● **About this task**: Among the entries below, find the lines with the word "data" and copy them.

Stored items:

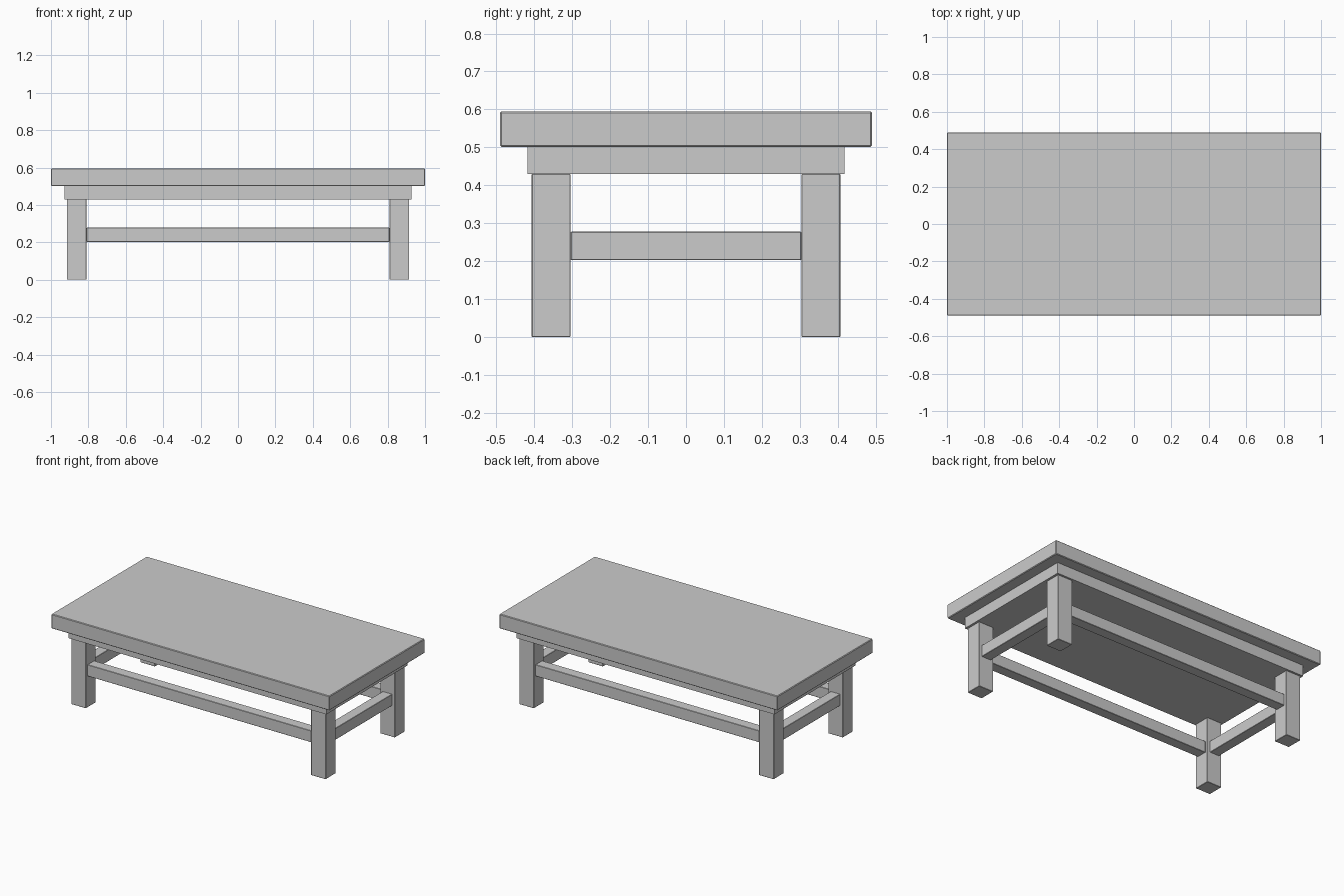
import bpy

if "Cube" in bpy.data.objects:
    bpy.data.objects.remove(bpy.data.objects["Cube"])


def box(name, x, y, z, bevel=0.0):
    """Box spanning the given (min, max) ranges, with an optional small edge bevel."""
    bpy.ops.mesh.primitive_cube_add(size=1)
    ob = bpy.context.object
    ob.name = name
    for v in ob.data.vertices:
        v.co = [r[0] if c < 0 else r[1] for c, r in zip(v.co, (x, y, z))]
    if bevel:
        mod = ob.modifiers.new("edge_bevel", 'BEVEL')
        mod.width = bevel
        mod.segments = 1
    return ob


LEG_X = (0.81, 0.915)
LEG_Y = (0.304, 0.407)
RAIL_Z = (0.203, 0.278)
RAIL_HALF = 0.034


def span(r, side):
    return tuple(sorted((r[0] * side, r[1] * side)))


# Top board and the recessed slab under it
box("table_top", (-1, 1), (-0.49, 0.49), (0.501, 0.595), 0.004)
box("apron", (-0.928, 0.928), (-0.418, 0.418), (0.43, 0.501))

# Four square legs
for sx, xname in ((-1, "left"), (1, "right")):
    for sy, yname in ((-1, "front"), (1, "back")):
        box(f"{yname}_{xname}_leg", span(LEG_X, sx), span(LEG_Y, sy), (0, 0.43), 0.002)

# Stretchers centred on the legs
leg_cx, leg_cy = sum(LEG_X) / 2, sum(LEG_Y) / 2
for s, long_name, short_name in ((-1, "front", "left"), (1, "back", "right")):
    box(f"{long_name}_stretcher", (-LEG_X[0], LEG_X[0]),
        (s * leg_cy - RAIL_HALF, s * leg_cy + RAIL_HALF), RAIL_Z, 0.002)
    box(f"{short_name}_stretcher", (s * leg_cx - RAIL_HALF, s * leg_cx + RAIL_HALF),
        (-LEG_Y[0], LEG_Y[0]), RAIL_Z, 0.002)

● **Task output**:
if "Cube" in bpy.data.objects:
    bpy.data.objects.remove(bpy.data.objects["Cube"])
    for v in ob.data.vertices:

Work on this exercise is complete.